__What is being asked__:
Which lines run from the line with "bm.faces.new(rings[-1])" through the line with "# Plain grey metal" in the entries below? Print them exactly, both ends included, and nothing more.

──────

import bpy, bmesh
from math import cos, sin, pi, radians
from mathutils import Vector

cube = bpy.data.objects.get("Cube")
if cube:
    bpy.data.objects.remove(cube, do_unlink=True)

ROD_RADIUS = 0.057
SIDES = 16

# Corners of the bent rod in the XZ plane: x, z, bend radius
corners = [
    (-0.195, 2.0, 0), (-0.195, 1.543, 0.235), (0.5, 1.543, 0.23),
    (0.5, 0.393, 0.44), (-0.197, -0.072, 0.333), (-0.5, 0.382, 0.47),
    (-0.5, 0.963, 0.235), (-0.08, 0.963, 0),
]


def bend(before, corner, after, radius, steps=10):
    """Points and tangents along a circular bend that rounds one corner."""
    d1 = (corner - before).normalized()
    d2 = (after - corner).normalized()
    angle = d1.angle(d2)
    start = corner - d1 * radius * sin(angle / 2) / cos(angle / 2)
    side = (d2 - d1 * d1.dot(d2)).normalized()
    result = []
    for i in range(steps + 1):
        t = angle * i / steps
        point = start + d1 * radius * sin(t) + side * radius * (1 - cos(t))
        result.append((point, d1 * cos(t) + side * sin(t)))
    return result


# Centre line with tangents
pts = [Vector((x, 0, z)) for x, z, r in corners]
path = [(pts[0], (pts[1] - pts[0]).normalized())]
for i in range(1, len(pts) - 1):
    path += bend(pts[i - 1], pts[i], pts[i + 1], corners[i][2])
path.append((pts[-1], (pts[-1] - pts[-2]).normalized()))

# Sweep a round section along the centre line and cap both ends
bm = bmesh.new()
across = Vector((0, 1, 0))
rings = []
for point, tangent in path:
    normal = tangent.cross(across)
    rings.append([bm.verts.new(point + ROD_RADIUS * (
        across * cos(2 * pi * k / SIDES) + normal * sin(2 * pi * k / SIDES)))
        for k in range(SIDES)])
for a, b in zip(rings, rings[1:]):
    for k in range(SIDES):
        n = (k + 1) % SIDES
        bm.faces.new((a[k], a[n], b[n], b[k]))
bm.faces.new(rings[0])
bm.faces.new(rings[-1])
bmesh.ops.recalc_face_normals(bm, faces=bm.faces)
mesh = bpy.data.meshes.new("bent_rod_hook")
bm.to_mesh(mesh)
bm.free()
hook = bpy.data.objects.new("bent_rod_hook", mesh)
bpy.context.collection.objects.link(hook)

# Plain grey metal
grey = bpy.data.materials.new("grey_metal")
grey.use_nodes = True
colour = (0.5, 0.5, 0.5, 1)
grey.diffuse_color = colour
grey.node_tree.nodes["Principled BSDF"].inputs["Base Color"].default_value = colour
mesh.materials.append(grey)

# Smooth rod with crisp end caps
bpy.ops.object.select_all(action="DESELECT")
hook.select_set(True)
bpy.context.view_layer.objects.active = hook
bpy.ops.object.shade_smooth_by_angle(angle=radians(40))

──────

__Answer for this exercise__:
bm.faces.new(rings[-1])
bmesh.ops.recalc_face_normals(bm, faces=bm.faces)
mesh = bpy.data.meshes.new("bent_rod_hook")
bm.to_mesh(mesh)
bm.free()
hook = bpy.data.objects.new("bent_rod_hook", mesh)
bpy.context.collection.objects.link(hook)

# Plain grey metal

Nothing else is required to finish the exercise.